Document images with source code.
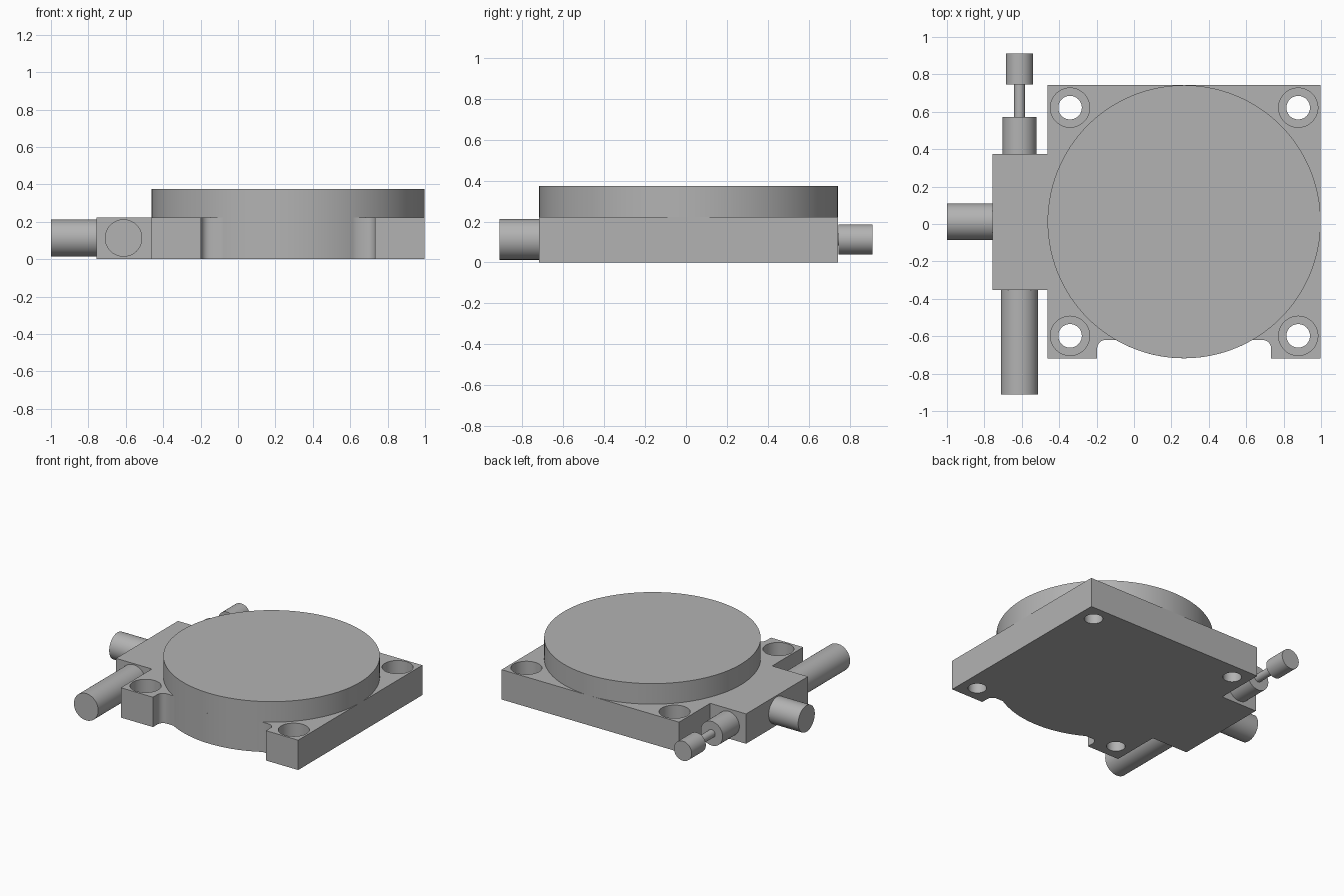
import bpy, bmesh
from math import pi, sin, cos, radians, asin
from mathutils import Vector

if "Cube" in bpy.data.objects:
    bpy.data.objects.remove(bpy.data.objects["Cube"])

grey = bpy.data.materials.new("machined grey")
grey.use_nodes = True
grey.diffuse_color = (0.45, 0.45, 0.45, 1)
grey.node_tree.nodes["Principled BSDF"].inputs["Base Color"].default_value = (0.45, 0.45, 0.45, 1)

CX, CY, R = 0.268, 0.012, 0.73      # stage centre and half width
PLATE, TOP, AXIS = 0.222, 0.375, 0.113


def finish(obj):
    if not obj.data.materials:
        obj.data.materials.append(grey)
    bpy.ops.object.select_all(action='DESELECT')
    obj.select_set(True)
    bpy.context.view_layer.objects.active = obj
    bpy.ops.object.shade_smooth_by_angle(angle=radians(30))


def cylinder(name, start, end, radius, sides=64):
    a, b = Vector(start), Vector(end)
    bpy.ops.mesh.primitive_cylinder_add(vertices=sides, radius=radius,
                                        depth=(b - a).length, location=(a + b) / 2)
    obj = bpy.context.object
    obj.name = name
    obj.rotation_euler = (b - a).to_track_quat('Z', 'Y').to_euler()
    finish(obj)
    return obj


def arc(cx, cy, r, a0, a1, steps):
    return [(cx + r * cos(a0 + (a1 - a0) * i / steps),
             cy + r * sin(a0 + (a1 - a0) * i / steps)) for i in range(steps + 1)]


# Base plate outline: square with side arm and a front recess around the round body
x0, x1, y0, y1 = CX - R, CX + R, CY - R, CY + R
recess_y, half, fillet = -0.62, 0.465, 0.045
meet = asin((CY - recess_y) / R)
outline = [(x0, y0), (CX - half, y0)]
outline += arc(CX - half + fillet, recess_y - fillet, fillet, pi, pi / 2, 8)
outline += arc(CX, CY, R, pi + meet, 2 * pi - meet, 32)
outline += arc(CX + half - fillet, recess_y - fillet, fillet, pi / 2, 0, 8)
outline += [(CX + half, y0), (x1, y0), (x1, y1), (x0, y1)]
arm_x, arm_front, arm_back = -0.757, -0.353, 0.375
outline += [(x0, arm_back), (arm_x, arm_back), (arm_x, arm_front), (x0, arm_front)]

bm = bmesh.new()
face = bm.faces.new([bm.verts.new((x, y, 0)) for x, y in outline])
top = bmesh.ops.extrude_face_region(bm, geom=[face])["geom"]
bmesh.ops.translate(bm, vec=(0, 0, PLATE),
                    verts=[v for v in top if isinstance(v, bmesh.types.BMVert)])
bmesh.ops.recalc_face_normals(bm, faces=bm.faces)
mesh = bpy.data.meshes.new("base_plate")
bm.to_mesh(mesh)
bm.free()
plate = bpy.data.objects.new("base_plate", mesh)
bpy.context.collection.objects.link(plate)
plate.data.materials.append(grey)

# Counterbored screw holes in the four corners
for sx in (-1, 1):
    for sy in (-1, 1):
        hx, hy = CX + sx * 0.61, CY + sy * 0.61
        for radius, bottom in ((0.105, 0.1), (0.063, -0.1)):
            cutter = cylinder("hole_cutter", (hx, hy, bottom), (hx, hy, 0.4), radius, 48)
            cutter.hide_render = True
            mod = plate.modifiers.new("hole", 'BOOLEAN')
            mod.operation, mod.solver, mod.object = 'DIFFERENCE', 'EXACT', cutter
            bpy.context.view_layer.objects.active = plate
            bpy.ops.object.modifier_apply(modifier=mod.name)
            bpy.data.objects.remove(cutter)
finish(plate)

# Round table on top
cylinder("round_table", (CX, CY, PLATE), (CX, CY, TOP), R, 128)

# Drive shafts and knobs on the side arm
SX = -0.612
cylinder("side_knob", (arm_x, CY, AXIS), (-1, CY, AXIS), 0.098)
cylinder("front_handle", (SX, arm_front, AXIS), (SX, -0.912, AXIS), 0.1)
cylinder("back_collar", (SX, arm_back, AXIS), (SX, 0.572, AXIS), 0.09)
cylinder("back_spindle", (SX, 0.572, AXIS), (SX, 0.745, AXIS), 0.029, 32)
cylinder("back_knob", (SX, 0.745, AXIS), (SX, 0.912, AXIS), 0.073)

WHAT THE TASK ASKS. Go through the lines above and write each one out verbatim, skipping the pictures.

WRITTEN SOLUTION.
import bpy, bmesh
from math import pi, sin, cos, radians, asin
from mathutils import Vector

if "Cube" in bpy.data.objects:
    bpy.data.objects.remove(bpy.data.objects["Cube"])

grey = bpy.data.materials.new("machined grey")
grey.use_nodes = True
grey.diffuse_color = (0.45, 0.45, 0.45, 1)
grey.node_tree.nodes["Principled BSDF"].inputs["Base Color"].default_value = (0.45, 0.45, 0.45, 1)

CX, CY, R = 0.268, 0.012, 0.73      # stage centre and half width
PLATE, TOP, AXIS = 0.222, 0.375, 0.113


def finish(obj):
    if not obj.data.materials:
        obj.data.materials.append(grey)
    bpy.ops.object.select_all(action='DESELECT')
    obj.select_set(True)
    bpy.context.view_layer.objects.active = obj
    bpy.ops.object.shade_smooth_by_angle(angle=radians(30))


def cylinder(name, start, end, radius, sides=64):
    a, b = Vector(start), Vector(end)
    bpy.ops.mesh.primitive_cylinder_add(vertices=sides, radius=radius,
                                        depth=(b - a).length, location=(a + b) / 2)
    obj = bpy.context.object
    obj.name = name
    obj.rotation_euler = (b - a).to_track_quat('Z', 'Y').to_euler()
    finish(obj)
    return obj


def arc(cx, cy, r, a0, a1, steps):
    return [(cx + r * cos(a0 + (a1 - a0) * i / steps),
             cy + r * sin(a0 + (a1 - a0) * i / steps)) for i in range(steps + 1)]


# Base plate outline: square with side arm and a front recess around the round body
x0, x1, y0, y1 = CX - R, CX + R, CY - R, CY + R
recess_y, half, fillet = -0.62, 0.465, 0.045
meet = asin((CY - recess_y) / R)
outline = [(x0, y0), (CX - half, y0)]
outline += arc(CX - half + fillet, recess_y - fillet, fillet, pi, pi / 2, 8)
outline += arc(CX, CY, R, pi + meet, 2 * pi - meet, 32)
outline += arc(CX + half - fillet, recess_y - fillet, fillet, pi / 2, 0, 8)
outline += [(CX + half, y0), (x1, y0), (x1, y1), (x0, y1)]
arm_x, arm_front, arm_back = -0.757, -0.353, 0.375
outline += [(x0, arm_back), (arm_x, arm_back), (arm_x, arm_front), (x0, arm_front)]

bm = bmesh.new()
face = bm.faces.new([bm.verts.new((x, y, 0)) for x, y in outline])
top = bmesh.ops.extrude_face_region(bm, geom=[face])["geom"]
bmesh.ops.translate(bm, vec=(0, 0, PLATE),
                    verts=[v for v in top if isinstance(v, bmesh.types.BMVert)])
bmesh.ops.recalc_face_normals(bm, faces=bm.faces)
mesh = bpy.data.meshes.new("base_plate")
bm.to_mesh(mesh)
bm.free()
plate = bpy.data.objects.new("base_plate", mesh)
bpy.context.collection.objects.link(plate)
plate.data.materials.append(grey)

# Counterbored screw holes in the four corners
for sx in (-1, 1):
    for sy in (-1, 1):
        hx, hy = CX + sx * 0.61, CY + sy * 0.61
        for radius, bottom in ((0.105, 0.1), (0.063, -0.1)):
            cutter = cylinder("hole_cutter", (hx, hy, bottom), (hx, hy, 0.4), radius, 48)
            cutter.hide_render = True
            mod = plate.modifiers.new("hole", 'BOOLEAN')
            mod.operation, mod.solver, mod.object = 'DIFFERENCE', 'EXACT', cutter
            bpy.context.view_layer.objects.active = plate
            bpy.ops.object.modifier_apply(modifier=mod.name)
            bpy.data.objects.remove(cutter)
finish(plate)

# Round table on top
cylinder("round_table", (CX, CY, PLATE), (CX, CY, TOP), R, 128)

# Drive shafts and knobs on the side arm
SX = -0.612
cylinder("side_knob", (arm_x, CY, AXIS), (-1, CY, AXIS), 0.098)
cylinder("front_handle", (SX, arm_front, AXIS), (SX, -0.912, AXIS), 0.1)
cylinder("back_collar", (SX, arm_back, AXIS), (SX, 0.572, AXIS), 0.09)
cylinder("back_spindle", (SX, 0.572, AXIS), (SX, 0.745, AXIS), 0.029, 32)
cylinder("back_knob", (SX, 0.745, AXIS), (SX, 0.912, AXIS), 0.073)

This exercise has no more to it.